  • Cannot  scale down the built in junction voltage and the surface potential;
  • Approaching the nanoscale for the oxide thickness implies an increase in the defects;
  • Reduction on the drain and source leads to an increase in the drain and source resistance;
  • Taking in considerations the p-n junction breakdown we can’t increase indefinitely the doping profile.

Due to all limitations other scaling models have been proposed: constant-voltage scaling, quasi-constant-voltage scaling, generalized scaling and flexible scaling factor. In the last one, we can change specific parameters independently as long as the general behaviour remains the same. Also the advance of some technologies have given a help, such the use of high-k dielectrics for gate dielectrics which can relax the physical thickness improving the defect density and reducing the field for tunnelling; MOSFET built on a very thin body 3D structure will decrease significantly the conduction path for punch-through.


  • High K dielectric:

As part of device scaling in silicon, the oxide thickness must be reduced to a few nm. Scaling the oxide thickness leads to a significant amount of leakage current due to tunnelling. For that reason, new high k dielectric materials  instead of SiO2 are  required.  However, the narrower band gap of high-k materials cancels the benefit of the high dielectric constant. Therefore, a suitable trade-off between the dielectric constant and the conduction band offset is the first criterion for high-k dielectric candidates need . A few high-k dielectrics show the promise to replace silicon dioxide, and some of their fundamental parameters are listed in the following Table which it appear that SiO2 has the lowest dielectric constant.

high k
  •   Short channel effect:

As  the  channel length  is  reduced the Drain  influence  becomes  stronger.  As  a result, it becomes harder for the gate to control the source barrier and turn off the channel.
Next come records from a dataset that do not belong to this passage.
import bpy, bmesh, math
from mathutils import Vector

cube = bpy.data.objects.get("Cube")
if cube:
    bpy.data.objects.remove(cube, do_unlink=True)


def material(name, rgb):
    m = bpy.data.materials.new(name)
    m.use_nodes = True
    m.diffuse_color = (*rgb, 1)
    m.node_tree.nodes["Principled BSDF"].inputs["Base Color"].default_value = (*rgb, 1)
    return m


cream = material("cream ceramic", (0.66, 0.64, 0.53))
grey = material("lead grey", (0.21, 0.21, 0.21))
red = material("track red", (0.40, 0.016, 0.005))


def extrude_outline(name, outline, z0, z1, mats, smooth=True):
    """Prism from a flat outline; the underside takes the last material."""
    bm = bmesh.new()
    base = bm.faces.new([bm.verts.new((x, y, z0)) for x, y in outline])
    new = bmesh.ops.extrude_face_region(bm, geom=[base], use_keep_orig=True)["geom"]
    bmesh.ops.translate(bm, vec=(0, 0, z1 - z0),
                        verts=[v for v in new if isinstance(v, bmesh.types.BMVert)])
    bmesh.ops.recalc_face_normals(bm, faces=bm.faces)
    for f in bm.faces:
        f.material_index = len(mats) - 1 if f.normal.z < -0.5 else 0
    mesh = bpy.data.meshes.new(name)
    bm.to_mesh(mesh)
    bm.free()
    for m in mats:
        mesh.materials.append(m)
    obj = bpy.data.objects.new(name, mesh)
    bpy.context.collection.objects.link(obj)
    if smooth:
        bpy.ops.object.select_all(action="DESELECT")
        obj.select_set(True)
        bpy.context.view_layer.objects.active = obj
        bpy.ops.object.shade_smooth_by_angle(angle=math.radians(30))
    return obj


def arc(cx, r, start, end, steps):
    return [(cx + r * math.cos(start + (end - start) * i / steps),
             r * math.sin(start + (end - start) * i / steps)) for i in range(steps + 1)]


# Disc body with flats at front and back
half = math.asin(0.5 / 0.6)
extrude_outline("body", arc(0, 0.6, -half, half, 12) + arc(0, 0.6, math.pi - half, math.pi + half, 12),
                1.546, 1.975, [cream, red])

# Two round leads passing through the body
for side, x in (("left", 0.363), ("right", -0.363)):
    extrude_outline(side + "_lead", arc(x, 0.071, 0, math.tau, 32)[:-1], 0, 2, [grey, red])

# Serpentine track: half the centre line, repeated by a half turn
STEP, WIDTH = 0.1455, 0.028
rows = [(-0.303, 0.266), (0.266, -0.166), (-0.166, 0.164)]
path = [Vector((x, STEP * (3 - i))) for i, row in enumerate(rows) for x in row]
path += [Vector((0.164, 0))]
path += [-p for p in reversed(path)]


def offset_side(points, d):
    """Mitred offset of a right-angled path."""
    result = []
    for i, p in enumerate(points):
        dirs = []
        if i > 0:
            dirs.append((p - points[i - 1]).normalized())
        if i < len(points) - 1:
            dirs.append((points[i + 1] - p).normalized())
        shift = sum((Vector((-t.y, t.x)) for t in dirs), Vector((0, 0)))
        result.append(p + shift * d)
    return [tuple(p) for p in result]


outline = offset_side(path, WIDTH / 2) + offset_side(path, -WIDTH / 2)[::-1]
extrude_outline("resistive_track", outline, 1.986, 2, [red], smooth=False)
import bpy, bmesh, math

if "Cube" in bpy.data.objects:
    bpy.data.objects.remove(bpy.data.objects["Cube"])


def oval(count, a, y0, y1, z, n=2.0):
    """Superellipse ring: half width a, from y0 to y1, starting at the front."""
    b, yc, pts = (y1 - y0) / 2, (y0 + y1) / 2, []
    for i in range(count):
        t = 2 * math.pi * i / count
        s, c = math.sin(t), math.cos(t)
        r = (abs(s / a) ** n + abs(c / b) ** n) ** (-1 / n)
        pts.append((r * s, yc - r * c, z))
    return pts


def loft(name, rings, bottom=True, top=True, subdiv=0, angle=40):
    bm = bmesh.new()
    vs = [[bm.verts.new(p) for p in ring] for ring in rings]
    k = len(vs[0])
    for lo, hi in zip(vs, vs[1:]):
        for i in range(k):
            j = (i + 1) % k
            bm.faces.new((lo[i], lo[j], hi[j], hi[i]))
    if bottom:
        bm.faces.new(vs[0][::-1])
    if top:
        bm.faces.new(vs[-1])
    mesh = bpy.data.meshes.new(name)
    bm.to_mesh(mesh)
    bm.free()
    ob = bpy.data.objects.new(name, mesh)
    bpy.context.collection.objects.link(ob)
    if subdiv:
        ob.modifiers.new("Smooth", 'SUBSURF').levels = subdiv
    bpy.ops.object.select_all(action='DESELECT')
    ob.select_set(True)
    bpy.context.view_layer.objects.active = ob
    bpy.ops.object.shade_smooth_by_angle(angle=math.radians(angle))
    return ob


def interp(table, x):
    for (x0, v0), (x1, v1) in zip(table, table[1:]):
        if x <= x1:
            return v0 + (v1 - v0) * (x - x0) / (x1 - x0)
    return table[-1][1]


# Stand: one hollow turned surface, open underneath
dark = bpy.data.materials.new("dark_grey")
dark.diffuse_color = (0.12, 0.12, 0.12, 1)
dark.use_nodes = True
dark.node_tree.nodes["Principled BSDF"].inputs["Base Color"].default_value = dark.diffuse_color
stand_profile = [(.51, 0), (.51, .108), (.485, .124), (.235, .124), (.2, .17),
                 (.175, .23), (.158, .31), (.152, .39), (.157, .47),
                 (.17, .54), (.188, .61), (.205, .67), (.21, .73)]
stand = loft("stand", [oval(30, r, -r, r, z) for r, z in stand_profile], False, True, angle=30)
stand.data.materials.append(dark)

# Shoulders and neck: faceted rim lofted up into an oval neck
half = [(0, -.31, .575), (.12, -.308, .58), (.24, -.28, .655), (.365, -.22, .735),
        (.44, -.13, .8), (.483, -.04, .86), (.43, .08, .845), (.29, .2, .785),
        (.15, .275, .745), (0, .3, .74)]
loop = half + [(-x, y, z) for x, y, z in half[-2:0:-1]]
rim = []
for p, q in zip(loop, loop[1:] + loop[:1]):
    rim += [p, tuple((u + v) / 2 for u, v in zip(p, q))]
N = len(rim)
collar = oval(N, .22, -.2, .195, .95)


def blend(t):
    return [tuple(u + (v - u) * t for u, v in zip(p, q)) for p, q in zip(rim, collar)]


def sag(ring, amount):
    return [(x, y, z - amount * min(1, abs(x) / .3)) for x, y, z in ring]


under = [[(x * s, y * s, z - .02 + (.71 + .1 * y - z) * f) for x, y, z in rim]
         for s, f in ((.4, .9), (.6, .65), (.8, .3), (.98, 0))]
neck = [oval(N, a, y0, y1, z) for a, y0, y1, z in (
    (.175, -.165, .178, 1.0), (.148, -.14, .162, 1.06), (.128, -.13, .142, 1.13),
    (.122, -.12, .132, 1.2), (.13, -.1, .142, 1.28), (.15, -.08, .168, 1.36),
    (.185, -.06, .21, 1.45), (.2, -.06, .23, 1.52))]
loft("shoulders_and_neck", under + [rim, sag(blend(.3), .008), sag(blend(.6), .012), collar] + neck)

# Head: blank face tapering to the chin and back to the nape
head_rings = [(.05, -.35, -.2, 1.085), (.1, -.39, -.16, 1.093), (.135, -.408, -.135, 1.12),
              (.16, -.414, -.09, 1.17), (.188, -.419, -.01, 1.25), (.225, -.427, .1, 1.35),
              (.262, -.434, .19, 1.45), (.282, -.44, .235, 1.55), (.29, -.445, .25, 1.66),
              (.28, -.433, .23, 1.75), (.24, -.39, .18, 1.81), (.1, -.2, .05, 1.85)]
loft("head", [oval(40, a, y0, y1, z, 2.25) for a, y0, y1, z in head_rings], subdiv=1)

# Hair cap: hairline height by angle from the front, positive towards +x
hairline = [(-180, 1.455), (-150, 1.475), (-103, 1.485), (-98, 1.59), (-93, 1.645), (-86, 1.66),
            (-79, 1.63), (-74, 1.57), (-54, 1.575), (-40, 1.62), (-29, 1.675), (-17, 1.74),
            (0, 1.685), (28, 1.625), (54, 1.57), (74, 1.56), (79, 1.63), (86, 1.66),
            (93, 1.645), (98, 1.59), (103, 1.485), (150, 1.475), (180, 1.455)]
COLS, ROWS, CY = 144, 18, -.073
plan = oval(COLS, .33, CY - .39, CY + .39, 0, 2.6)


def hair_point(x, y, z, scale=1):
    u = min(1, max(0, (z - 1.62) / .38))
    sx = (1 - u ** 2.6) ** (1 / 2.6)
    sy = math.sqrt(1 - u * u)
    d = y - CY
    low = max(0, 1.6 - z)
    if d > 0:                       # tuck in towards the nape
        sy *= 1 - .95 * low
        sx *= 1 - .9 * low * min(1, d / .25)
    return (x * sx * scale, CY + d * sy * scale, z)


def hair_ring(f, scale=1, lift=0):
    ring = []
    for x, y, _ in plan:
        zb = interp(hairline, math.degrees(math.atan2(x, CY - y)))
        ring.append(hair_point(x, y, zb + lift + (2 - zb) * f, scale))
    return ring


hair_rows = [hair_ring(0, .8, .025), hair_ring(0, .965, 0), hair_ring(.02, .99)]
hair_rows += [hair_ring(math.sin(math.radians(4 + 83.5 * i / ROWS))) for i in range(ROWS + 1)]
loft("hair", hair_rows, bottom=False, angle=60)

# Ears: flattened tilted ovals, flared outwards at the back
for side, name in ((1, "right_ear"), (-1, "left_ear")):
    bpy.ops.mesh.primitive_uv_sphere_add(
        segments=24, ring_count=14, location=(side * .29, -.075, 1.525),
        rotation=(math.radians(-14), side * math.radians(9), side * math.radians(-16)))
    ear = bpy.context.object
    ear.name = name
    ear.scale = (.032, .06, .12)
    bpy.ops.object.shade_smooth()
To control short channel  effects, halo doping or  implantation  has been introduced that reduces  the drain-induced barrier lowering (DIBL),  section  at higher drain to source bias Vds.
There are several parameters that are affected by short channel effect:

  1.  Punchthrough and Drain Induced Barrier Lowering
  2. Velocity Overshoot .
  3. Threshold Voltage Roll-off.
  4. Impact ionization and Hot Electrons.
  5. Gate Leakage .
  6. Surface scattering:
  •   Strain:
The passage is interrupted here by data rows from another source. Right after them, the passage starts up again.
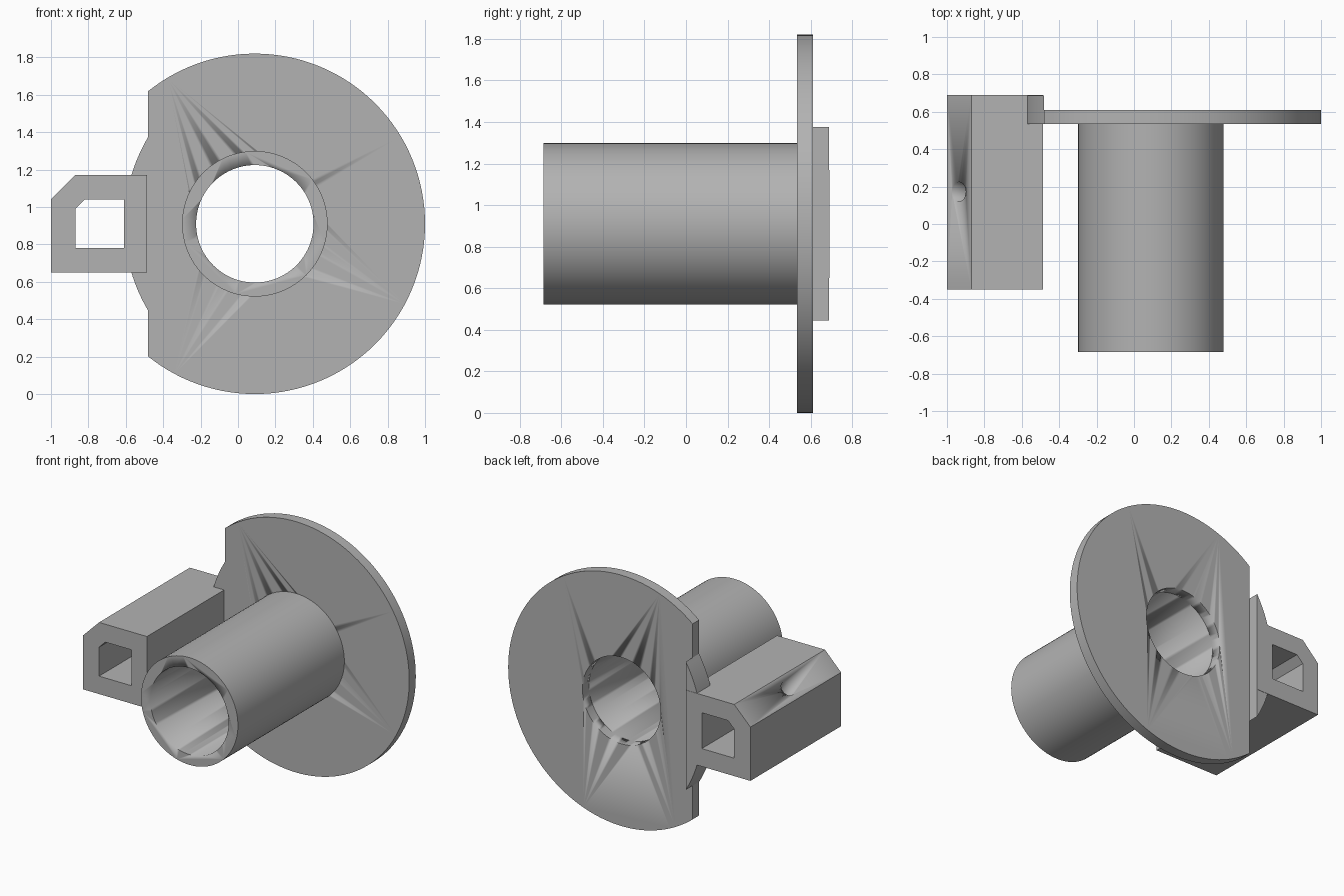
import bpy
import bmesh
from math import sin, cos, pi, sqrt
from mathutils import Vector, Matrix

default = bpy.data.objects.get("Cube")
if default:
    bpy.data.objects.remove(default, do_unlink=True)

grey = bpy.data.materials.new("plain grey")
grey.use_nodes = True
colour = (0.45, 0.45, 0.45, 1)
grey.diffuse_color = colour
grey.node_tree.nodes["Principled BSDF"].inputs["Base Color"].default_value = colour

CX, CZ, R = 0.09, 0.91, 0.91      # axis and radius of the flange
FLAT = -0.48                      # flat side of the flange
FRONT, BACK = 0.535, 0.61         # flange faces


def extrude(name, profile, y0, y1):
    """Extrude an x-z outline from y0 to y1."""
    bm = bmesh.new()
    face = bm.faces.new([bm.verts.new((x, y0, z)) for x, z in profile])
    out = bmesh.ops.extrude_face_region(bm, geom=[face])
    moved = [v for v in out["geom"] if isinstance(v, bmesh.types.BMVert)]
    bmesh.ops.translate(bm, verts=moved, vec=(0, y1 - y0, 0))
    bmesh.ops.recalc_face_normals(bm, faces=bm.faces)
    mesh = bpy.data.meshes.new(name)
    bm.to_mesh(mesh)
    bm.free()
    mesh.materials.append(grey)
    obj = bpy.data.objects.new(name, mesh)
    bpy.context.collection.objects.link(obj)
    return obj


def arc(cx, r, start=0, end=2 * pi, n=96):
    return [(cx + r * cos(start + (end - start) * i / n),
             CZ + r * sin(start + (end - start) * i / n)) for i in range(n)]


def cut(obj, cutter):
    mod = obj.modifiers.new("cut", "BOOLEAN")
    mod.operation = "DIFFERENCE"
    mod.solver = "EXACT"
    mod.object = cutter
    cutter.hide_render = True
    cutter.hide_set(True)


def smooth(obj):
    bpy.ops.object.select_all(action="DESELECT")
    obj.select_set(True)
    bpy.context.view_layer.objects.active = obj
    bpy.ops.object.shade_smooth_by_angle(angle=0.5)


def segment(cx, r):
    """Corner points where a circle crosses the flat line."""
    h = sqrt(r * r - (cx - FLAT) ** 2)
    return (FLAT, CZ - h), (FLAT, CZ + h)


# Flange: disc with one flat side
low, high = segment(CX, R)
outline = [p for p in arc(CX, R, -pi, pi, 128) if p[0] > FLAT + 0.005]
flange = extrude("flange", [low] + outline + [high], FRONT, BACK)

# Barrel
barrel = extrude("barrel", arc(CX, 0.389), -0.685, FRONT)

# Bore through barrel and flange
bore = extrude("bore_cutter", arc(CX, 0.314), -0.9, 0.9)
cut(flange, bore)
cut(barrel, bore)

# Curved joining piece between flange and square sleeve
JX, JR = 0.30, 0.908
low, high = segment(JX, JR)
outline = [p for p in arc(JX, JR, 0, 2 * pi, 200) if p[0] < FLAT - 0.002]
joint = extrude("joining_piece", [high] + outline + [low], FRONT, 0.688)

# Square sleeve with a chamfered corner
sleeve = extrude("sleeve", [(-1, 0.65), (-0.486, 0.65), (-0.486, 1.17),
                            (-0.87, 1.17), (-1, 1.04)], -0.35, 0.69)
channel = extrude("channel_cutter", [(-0.87, 0.78), (-0.61, 0.78), (-0.61, 1.04),
                                     (-0.82, 1.04), (-0.87, 0.99)], -0.6, 0.9)
cut(sleeve, channel)

# Screw hole square to the chamfer
screw = extrude("screw_hole_cutter",
                [(0.052 * cos(2 * pi * i / 32), 0.052 * sin(2 * pi * i / 32))
                 for i in range(32)], -0.15, 0.15)
turn = Vector((0, 1, 0)).rotation_difference(Vector((-1, 0, 1))).to_matrix().to_4x4()
screw.data.transform(Matrix.Translation((-0.937, 0.172, 1.105)) @ turn)
cut(sleeve, screw)

for part in (flange, barrel, joint, sleeve, bore, screw):
    part.hide_set(False)
    smooth(part)
for helper in (bore, screw, channel):
    helper.hide_set(True)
Applying strain to  Si or Ge  channel has  been demonstrated to provide significant performance advantages  which enhance mobility of carriers in devices  without  having to change the basic channel material .strain also reduces the band gap of the semiconductor that may  increase  band to band  tunnelling  (BTBT) that is responsible for the off current,confinement on the other hand leads to an  increase  in band gap energy and reduces (BTBT) leakage. Therefore  a  trade off  between these two  components  should be taken to  enhance mobility. Strain also affect the carrier effective mass, velocity and reduce the interval scattering which
improve the carrier mobility.The notion of placing the channel of a CMOS device under strain has been in the scientific community since 2001 that it had developed a new  form of silicon. Strained Silicon (S-Si) is achieved by either increasing (tensile) or reducing (compressive) the atomic spacing  between the Si atoms in the  Figure  . The type of strain is described relative to the x and y planes of the device channel. If stress is applied to: 
  One axis → unaxial strain
  Two axis → biaxial strain see the  figure  


 (a) compressive strain (b)tensile strain
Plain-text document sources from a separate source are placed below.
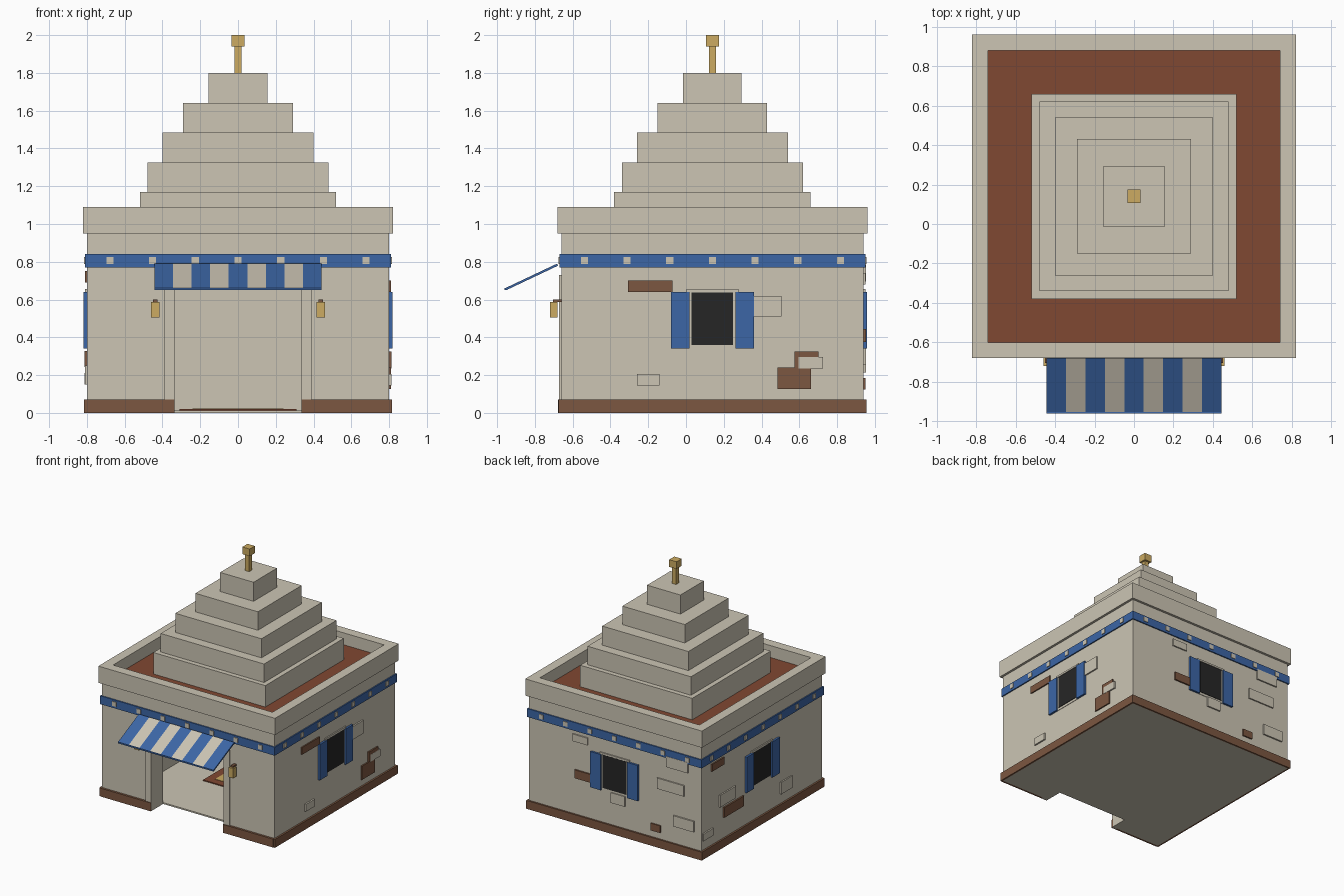
import bpy, math

if "Cube" in bpy.data.objects:
    bpy.data.objects.remove(bpy.data.objects["Cube"])

CY = 0.14  # centre of the building in y (the awning overhangs in front)


def material(name, rgb):
    m = bpy.data.materials.new(name)
    lin = [((c / 255 + 0.055) / 1.055) ** 2.4 for c in rgb]
    m.diffuse_color = (*lin, 1)
    m.use_nodes = True
    m.node_tree.nodes["Principled BSDF"].inputs["Base Color"].default_value = m.diffuse_color
    return m


STONE = material("pale stone", (204, 197, 180))
BLUE = material("blue paint", (60, 102, 166))
BRICK = material("brown brick", (124, 87, 65))
CLAY = material("red clay", (128, 72, 50))
GOLD = material("brass", (204, 171, 98))
DARK = material("dark glass", (38, 38, 38))


def box(name, x0, x1, y0, y1, z0, z1, mat, tilt=0.0):
    hx, hy, hz = (x1 - x0) / 2, (y1 - y0) / 2, (z1 - z0) / 2
    v = [(sx * hx, sy * hy, sz * hz) for sx in (-1, 1) for sy in (-1, 1) for sz in (-1, 1)]
    f = [(0, 1, 3, 2), (4, 6, 7, 5), (0, 4, 5, 1), (2, 3, 7, 6), (0, 2, 6, 4), (1, 5, 7, 3)]
    me = bpy.data.meshes.new(name)
    me.from_pydata(v, [], f)
    me.materials.append(mat)
    ob = bpy.data.objects.new(name, me)
    ob.location = (x0 + hx, y0 + hy, z0 + hz)
    ob.rotation_euler.x = tilt
    bpy.context.collection.objects.link(ob)
    return ob


def on_wall(name, side, u0, u1, z0, z1, d0, d1, mat):
    """Box on a wall: u runs along the wall, d is distance out from the centre."""
    if side == "right":
        box(name, d0, d1, CY + u0, CY + u1, z0, z1, mat)
    elif side == "left":
        box(name, -d1, -d0, CY + u0, CY + u1, z0, z1, mat)
    elif side == "back":
        box(name, u0, u1, CY + d0, CY + d1, z0, z1, mat)
    else:
        box(name, u0, u1, CY - d1, CY - d0, z0, z1, mat)


def ring(name, outer, inner, z0, z1, mat, sides=("left", "right", "front", "back")):
    for s in sides:
        half = outer if s in ("left", "right") else inner
        on_wall(f"{name}_{s}", s, -half, half, z0, z1, inner, outer, mat)


# walls with a doorway in the front
W, T, DOOR, DOOR_TOP = 0.80, 0.655, 0.335, 0.67
ring("wall", W, T, 0, 0.96, STONE, ("left", "right", "back"))
on_wall("wall_above_door", "front", -DOOR, DOOR, DOOR_TOP, 0.96, T, W, STONE)
for s in (-1, 1):
    a, b = sorted((s * DOOR, s * T))
    on_wall("front_wall", "front", a, b, 0, 0.96, T, W, STONE)
    a, b = sorted((s * DOOR, s * 0.39))
    on_wall("door_post", "front", a, b, 0, 0.73, W, 0.812, STONE)
    a, b = sorted((s * DOOR, s * W))
    on_wall("front_skirting", "front", a, b, 0, 0.07, W, 0.818, BRICK)
    # lanterns beside the door
    c = s * 0.438
    on_wall("lantern", "front", c - 0.022, c + 0.022, 0.505, 0.587, 0.82, 0.86, GOLD)
    on_wall("lantern_bracket", "front", c - 0.012, c + 0.012, 0.587, 0.60, W, 0.845, BRICK)
on_wall("door_lintel", "front", -DOOR, DOOR, DOOR_TOP, 0.73, W, 0.812, STONE)
ring("skirting", 0.815, W, 0, 0.07, BRICK, ("left", "right", "back"))

# interior floor and rug
box("floor", -T, T, CY - T, CY + T, 0, 0.012, STONE)
box("rug", -0.31, 0.31, -0.02, 0.50, 0.012, 0.02, CLAY)
box("rug_centre", -0.24, 0.24, 0.04, 0.44, 0.02, 0.023, GOLD)

# blue band with small stone studs
ring("band", 0.81, W, 0.77, 0.84, BLUE)
for side in ("left", "right", "front", "back"):
    for i in range(-3, 4):
        u = i * 0.226
        on_wall("band_stud", side, u - 0.019, u + 0.019, 0.788, 0.826, 0.81, 0.816, STONE)

# parapet, roof deck, stepped roof and finial
ring("parapet", 0.82, 0.74, 0.95, 1.09, STONE)
box("roof_deck", -0.74, 0.74, CY - 0.74, CY + 0.74, 0.95, 0.99, CLAY)
z = 0.99
for half, top in ((0.52, 1.17), (0.48, 1.325), (0.40, 1.485), (0.29, 1.64), (0.155, 1.80)):
    box("roof_step", -half, half, CY - half, CY + half, z, top, STONE)
    z = top
box("finial_post", -0.019, 0.019, CY - 0.019, CY + 0.019, 1.80, 1.94, GOLD)
box("finial_knob", -0.034, 0.034, CY - 0.034, CY + 0.034, 1.94, 2.0, GOLD)

# windows with shutters
for side in ("left", "right", "back"):
    on_wall("window_frame", side, -0.125, 0.125, 0.34, 0.645, W, 0.804, STONE)
    on_wall("window_lintel", side, -0.138, 0.138, 0.64, 0.655, W, 0.81, STONE)
    on_wall("window_glass", side, -0.11, 0.11, 0.36, 0.638, 0.804, 0.808, DARK)
    for s in (-1, 1):
        a, b = sorted((s * 0.122, s * 0.22))
        on_wall("shutter", side, a, b, 0.34, 0.64, W, 0.817, BLUE)

# exposed bricks: centre u, centre z, width, height, material
BRICKS = {
    "right": [(-0.33, 0.67, 0.235, 0.06, BRICK), (0.29, 0.565, 0.15, 0.11, STONE),
              (-0.34, 0.175, 0.12, 0.06, STONE), (0.433, 0.183, 0.175, 0.115, BRICK),
              (0.498, 0.282, 0.125, 0.085, BRICK), (0.52, 0.265, 0.13, 0.06, STONE)],
    "back": [(0.32, 0.71, 0.14, 0.06, STONE), (-0.58, 0.74, 0.20, 0.09, STONE),
             (0.28, 0.41, 0.18, 0.07, BRICK), (-0.52, 0.535, 0.25, 0.09, STONE),
             (-0.03, 0.30, 0.13, 0.085, STONE), (-0.64, 0.26, 0.19, 0.09, STONE),
             (-0.38, 0.155, 0.09, 0.06, BRICK)],
    "left": [(0.59, 0.72, 0.16, 0.06, BRICK), (0.46, 0.40, 0.21, 0.10, STONE),
             (0.38, 0.285, 0.26, 0.085, BRICK), (-0.32, 0.20, 0.15, 0.10, STONE),
             (0.72, 0.18, 0.13, 0.06, STONE)],
}
for side, rows in BRICKS.items():
    for i, (u, zc, w, h, mat) in enumerate(rows):
        on_wall("brick", side, u - w / 2, u + w / 2, zc - h / 2, zc + h / 2,
                W - 0.01, 0.811 + 0.001 * (i % 3), mat)

# striped sloping awning with a front rail
n, half = 9, 0.443
w = 2 * half / n
tilt = math.atan2(0.13, 0.275)
for i in range(n):
    x = -half + i * w
    box("awning_stripe", x, x + w, -0.968, -0.666, 0.714, 0.726, (BLUE, STONE)[i % 2], tilt)
box("awning_rail", -half, half, -0.96, -0.946, 0.65, 0.662, BLUE)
1- A. Dobbie, Investigation of the Electrical Properties of Si1-xGex  channel pMOSFETs with High-k Dielectrics, PhD Thesis University of Warwick 2007.

2- Xingsheng Wang, Simulation Study of Scaling Design, Performance Characterization, Statistical Variability and Reliability of decananometer MOSFETs, university of
Glasgow May 2010.  

3-  David Leadly, Novel Materials for Nanoscale CMOS 3,chapter 1,2007.